I often wondered if the nursing process–assessment, diagnosis, planning, implementation, and evaluation– could be applied to anything requiring a practical format for change. If you have been following this series, I hope the answer is YES. In my opinion, nursing contributes more to society than credited or realized. My point in writing this series, is not only to illustrate how this process can help those outside the field, but to indelibly reflect the contribution nurses make in many ways–unsung and unnoticed. Ok I’m done.
Prevention has always been a passion for me. Witnessing first-hand the “afterthought” when it comes to illness, I now choose to utilize my skills in prevention. Specifically–this means healthy living and fitness.
IMPLEMENTATION–the last stage before evaluation, and the “let’s get to it” after PLANNING, is my favorite part. It all starts to take shape here and now. Was my assessment correct? What about my diagnosis of the situation? Will my plan work? Time to find out.
IMPLEMENTATION is indeed the “let’s get it done” phase. It is also where plans can fall apart.
You PLAN to work out 3 times a week, for at least an hour. You’ve made up your mind you will get up at 5:30am, go to the gym–or do that almost impossible looking DVD. This is the commitment. BUT–you over sleep on Monday; Tuesday you have an early commute, and Wednesday you awaken to a flat tire. Thursday the baby sitter cancels, and Friday you are just too tired to think. The weekend is here at last–maybe now, well maybe not. Sound familiar? I know it does to me. My intentions were good, but my follow-through was anything but.
I had the best excuses too. I’m on my feet all day(that’s my workout), I have a young son, I don’t have mom or mom-in-law around to help, I’M JUST TOO TIRED. These reasons were great–25lbs later, not so much. What did I learn from all of this? A PLAN IS JUST A PLAN, UNTIL IT BECOMES AN ACTIVITY. Only then is it IMPLEMENTATION.

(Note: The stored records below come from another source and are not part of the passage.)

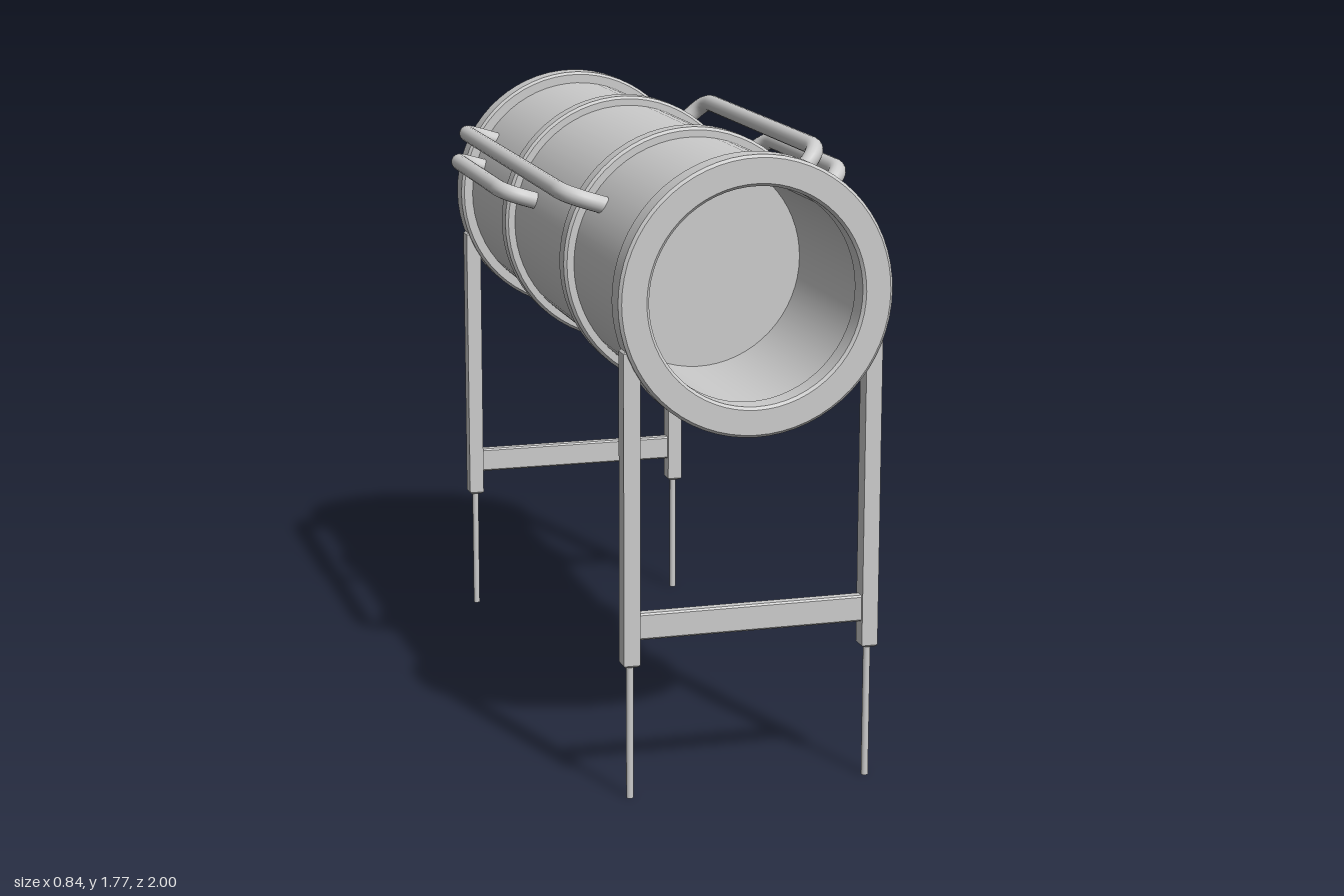
import * as THREE from 'three';
import { toCreasedNormals } from 'three/addons/utils/BufferGeometryUtils.js';

const CX = 0.03, CY = 1.39; // barrel axis

export function createModel() {
  const group = new THREE.Group();
  const material = new THREE.MeshStandardMaterial({ color: 0xcccccc });

  const add = (name, geometry, x = 0, y = 0, z = 0) => {
    const mesh = new THREE.Mesh(geometry, material);
    mesh.name = name;
    mesh.position.set(x, y, z);
    group.add(mesh);
    return mesh;
  };

  // Closed ring profile spun around the z axis, with small chamfers
  const ring = (inner, outer, length, c) => {
    const h = length / 2;
    const profile = [
      [inner + c, -h], [outer - c, -h], [outer, -h + c], [outer, h - c],
      [outer - c, h], [inner + c, h], [inner, h - c], [inner, -h + c], [inner + c, -h],
    ].map(([r, y]) => new THREE.Vector2(r, y));
    return toCreasedNormals(new THREE.LatheGeometry(profile, 64).rotateX(Math.PI / 2), 0.5);
  };

  // Box with chamfered edges, extruded along y
  const chamferedPost = (w, h, d, c) => {
    const x = w / 2 - c, y = d / 2 - c;
    const s = new THREE.Shape();
    s.moveTo(-x, -y).lineTo(x, -y).lineTo(x, y).lineTo(-x, y).closePath();
    const g = new THREE.ExtrudeGeometry(s, {
      depth: h - 2 * c, bevelEnabled: true, bevelSize: c, bevelThickness: c, bevelSegments: 1,
    });
    return g.translate(0, 0, c - h / 2).rotateX(-Math.PI / 2);
  };

  // Barrel, end flanges and reinforcing bands
  add('barrel', ring(0.303, 0.35, 1.96, 0.002), CX, CY, 0);
  for (const s of [1, -1]) {
    add('endFlange', ring(0.3, 0.385, 0.08, 0.008), CX, CY, s * 0.96);
    add('band', ring(0.34, 0.378, 0.065, 0.008), CX, CY, s * 0.36);
  }

  // Solid core closing the bore between the two open ends
  add('innerCore', new THREE.CylinderGeometry(0.304, 0.304, 0.9, 64).rotateX(Math.PI / 2), CX, CY, 0);

  // Leg frames at both ends
  for (const z of [0.96, -0.96]) {
    for (const x of [-0.315, 0.37]) {
      add('leg', chamferedPost(0.046, 0.88, 0.05, 0.006), x, 0.82, z);
      add('legPin', new THREE.CylinderGeometry(0.01, 0.01, 0.4, 16), x, 0.2, z);
    }
    const bar = add('crossbar', chamferedPost(0.66, 0.075, 0.034, 0.005), 0.0275, 0.492, z);
    bar.scale.x = 1;
  }

  // Rails: a straight run with rounded bends down to the barrel
  const rail = (name, base, top, z0, z1) => {
    const a = new THREE.Vector3(...base, z0), d = new THREE.Vector3(...base, z1);
    const b = new THREE.Vector3(...top, z0), c = new THREE.Vector3(...top, z1);
    const bend = 0.085, dz = Math.sign(z1 - z0) * bend;
    const b2 = b.clone().setZ(z0 + dz), c1 = c.clone().setZ(z1 - dz);
    const b1 = b.clone().lerp(a, 0.75), c2 = c.clone().lerp(d, 0.75);
    const path = new THREE.CurvePath();
    path.add(new THREE.LineCurve3(a, b1));
    path.add(new THREE.QuadraticBezierCurve3(b1, b, b2));
    path.add(new THREE.LineCurve3(b2, c1));
    path.add(new THREE.QuadraticBezierCurve3(c1, c, c2));
    path.add(new THREE.LineCurve3(c2, d));
    add(name, new THREE.TubeGeometry(path, 120, 0.025, 16));
    // End caps
    for (const [p, q] of [[a, b1], [d, c2]]) {
      const cap = add(name + 'End', new THREE.CircleGeometry(0.025, 16), p.x, p.y, p.z);
      cap.lookAt(p.clone().multiplyScalar(2).sub(q));
    }
  };
  rail('leftUpperRail', [0.24, 1.655], [0.317, 1.732], 0.67, -0.44);
  rail('leftLowerRail', [0.305, 1.6], [0.385, 1.668], 0.67, -0.02);
  rail('rightUpperRail', [-0.26, 1.575], [-0.37, 1.61], 0.51, -0.83);
  rail('rightLowerRail', [-0.3, 1.49], [-0.397, 1.52], -0.13, -0.83);

  return group;
}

My solution? For starters, I got a treadmill. If I didn’t wake up early enough for the trail, there it was–staring me in the face. Kind of like a neglected lover. That impossible DVD? Who said I had to do every minute of it? Those on the DVD certainly took breaks. Also, who said my workout had to be in the morning? Yes, I was tired; some shifts were so hectic, there wasn’t time to go to the bathroom. Yet I found if I went to the trail–even for a walk/run, it re-energized, yet calmed me down from a stressful day. Paradoxical as it may sound–it’s true. I was more patient with my son, and still had energy for the rest of my evening.
At first, the extra effort produced marginal returns. However, I found a large part of IMPLEMENTATION, IS DETERMINATION. That determination meant redesigning my plan. It also may meant forfeiting one thing, in hopes of gaining (or losing) another. How did this translate for me? No workout equaled less food; and no sweet after dinner (this WAS a CHALLENGE).
What happened? I saw results–some I expected, others I didn’t. Yes, I lost the weight I wanted. Yes, I had more energy, as well as patience at the end of the day. So what were the unexpected consequences of this journey? My son now 16, runs cross-country and track. Once infatuated with White Castle cheeseburgers (he ate several at a sitting) he now refuses to eat any burger, more than twice a month. He has exchanged doughnuts in the morning for yogurt or cereal bars. He runs/works out 5 days a week.
For every action, there is an equal and opposite reaction. I’m not a chemistry or physics major, but I don’t have to be to know this. I’m just a nurse, implementing her plan.
All for now. Keep up and keep at it.
Questions? Comments? Contact me at firstname.lastname@example.org